By Mark Saldana
Rating: 4 (Out of 4 Stars)
From Canada, this often hilarious, yet sometimes unnerving, documentary about a self-proclaimed karate expert turned movie director tells an entertaining, but truly bizarre story. Elliot Scott lives to make action movies in Nova Scotia. He, his girlfriend Linda, and an assortment of friends and collaborators have already produced a couple of feature films. During the course of the documentary they are in the process of filming Blood Fight, a film they hope is Elliot’s action masterpiece. Directors Matthew Bauckman, Jaret Belliveau and their crew follow Elliot as he attempts to finish his movie, pursue a career in Chinese medicine, and tell his story of how he became the man he is today. As Elliot allows Belliveau to examine his life, relationships and career, his claims of karate expertise and film festival success are proven false. It becomes quite clear that Elliot is living in a dream world of his own creation as he pursues the career of his dreams.
This film won the Documentary Best Picture Award at Fantastic Fest and certainly deserves it. Of the documentaries I watched at the festival, this one definitely is the most fascinating glimpse of real people pursuing their passions in life. They may be quite eccentric, but their tenacity is undeniable. For sure Elliot Scott takes eccentricity to a whole new level. In his pursuit of his dreams, he probably has accomplished more than some people have. However, he often greatly embellishes with some outlandish claims to make up for what he hasn’t accomplished. The film starts off quite amusingly and creeps into slightly darker territory as Bauckman and Belliveau reveal the truth. Still, the directors never use their film to ridicule the subjects. They simply allow them to do what they do in their lives and the comedy that results is completely genuine and natural. It was with great pleasure that I spoke with Jaret Belliveau and producer David Eberts during Fantastic Fest.
Mark Saldana: How was it that you heard about Elliot and decided to make this documentary?
Jaret Belliveau: It started with a newspaper article in our local newspaper back in Moncton.

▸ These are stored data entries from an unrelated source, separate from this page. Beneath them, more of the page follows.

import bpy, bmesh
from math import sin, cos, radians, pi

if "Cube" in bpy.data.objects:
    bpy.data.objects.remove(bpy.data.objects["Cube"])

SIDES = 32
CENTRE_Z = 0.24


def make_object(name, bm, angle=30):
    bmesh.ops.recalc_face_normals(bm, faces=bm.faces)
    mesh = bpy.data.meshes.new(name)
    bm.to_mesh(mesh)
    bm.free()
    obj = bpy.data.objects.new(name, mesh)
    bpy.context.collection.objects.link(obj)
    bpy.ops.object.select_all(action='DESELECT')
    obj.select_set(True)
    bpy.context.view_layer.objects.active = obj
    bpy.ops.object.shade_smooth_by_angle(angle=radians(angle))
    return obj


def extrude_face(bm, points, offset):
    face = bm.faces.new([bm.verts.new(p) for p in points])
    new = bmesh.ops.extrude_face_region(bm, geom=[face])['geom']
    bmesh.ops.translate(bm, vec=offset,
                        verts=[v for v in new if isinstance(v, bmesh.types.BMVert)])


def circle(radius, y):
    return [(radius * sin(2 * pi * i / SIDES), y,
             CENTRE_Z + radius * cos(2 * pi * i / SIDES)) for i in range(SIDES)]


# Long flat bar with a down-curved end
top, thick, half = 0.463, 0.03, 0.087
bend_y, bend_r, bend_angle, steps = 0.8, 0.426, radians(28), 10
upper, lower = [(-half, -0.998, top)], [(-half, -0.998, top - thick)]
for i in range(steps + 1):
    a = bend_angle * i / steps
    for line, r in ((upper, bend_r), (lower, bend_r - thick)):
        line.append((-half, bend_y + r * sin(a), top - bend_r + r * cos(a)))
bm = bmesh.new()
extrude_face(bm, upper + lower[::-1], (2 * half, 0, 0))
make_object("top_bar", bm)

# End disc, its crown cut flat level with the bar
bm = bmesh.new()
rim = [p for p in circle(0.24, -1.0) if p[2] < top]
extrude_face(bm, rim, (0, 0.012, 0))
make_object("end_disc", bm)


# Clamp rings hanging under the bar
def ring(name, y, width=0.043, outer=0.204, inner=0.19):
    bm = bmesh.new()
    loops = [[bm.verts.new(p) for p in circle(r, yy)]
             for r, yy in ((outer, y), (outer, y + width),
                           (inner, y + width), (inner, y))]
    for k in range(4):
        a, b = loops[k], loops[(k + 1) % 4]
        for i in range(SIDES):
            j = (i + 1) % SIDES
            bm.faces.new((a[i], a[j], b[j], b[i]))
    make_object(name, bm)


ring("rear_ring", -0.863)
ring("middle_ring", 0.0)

The other director, Matthew, was going to Toronto Film School at the time and his father sent him the news clipping which was about Elliot’s first film, They Killed My Cat. Several years later Matthew and I talked about doing a movie and we wanted to do something around the east coast of Canada. He remembered Elliot Scott. We saw his trailer for They Killed My Cat and were intrigued. So we went out and got his movie, watched it, and thought, this was amazing! This guy’s from around here and he’s unbelievable. He’s won these film festivals and he’s a karate expert. We contacted him on Facebook and that was the start of our two year adventure with him. The reason that Matt and I decided to make the film was that it was not just about Elliot. It was the love story with Linda and the other people around him. They’re what made this film possible. Elliot was really just the starting point for us. I was interested in how his relationship with the others was going to develop because he is so disconnected from our reality.
M.S.: What kind of footage can be found in any outtakes you cut from the film? Anything really crazy or outlandish?
J.B.: Everything Elliot told us we had to start questioning, especially in the editing room. There are tons of other stories we just couldn’t include in the movie.
Dave Eberts: He claims he got a distribution deal with Warner Bros, with one company called Chemical Burn. They were number 27 in the line of Warner Bros. distributors.
J.B.: Documentaries are about finding truth. In a world of manipulation, people are trying to fool one another all the time. We were really fighting that. It’s (Kung Fu Elliot) like a post-Catfish documentary.
(Regarding some of the negative/skeptical responses from audiences)
J.B.: The story is about Linda & Elliot. He just happens to be that kind of person. Can you not make that kind of documentary without seeing some kind of criticism? It really pulls people because of the way he is brought to light. People definitely question us. We feel like this movie is a mirror and it really makes the audience look and internalize.
While watching the film, I never got the impression that Matthew Bauckman and Jaret Belliveau ever intended any ill will or wished to ridicule the people in their film. After speaking with Belliveau and Eberts, this confirmed my initial impression. The film is made with much heart and love for the people in it, and because this film would not have been made without them, the filmmakers have continued to help and support Elliot in his endeavors. Belliveau mentioned that he has helped Elliot cut trailers for his movies and plans to continue to help him in any way he can.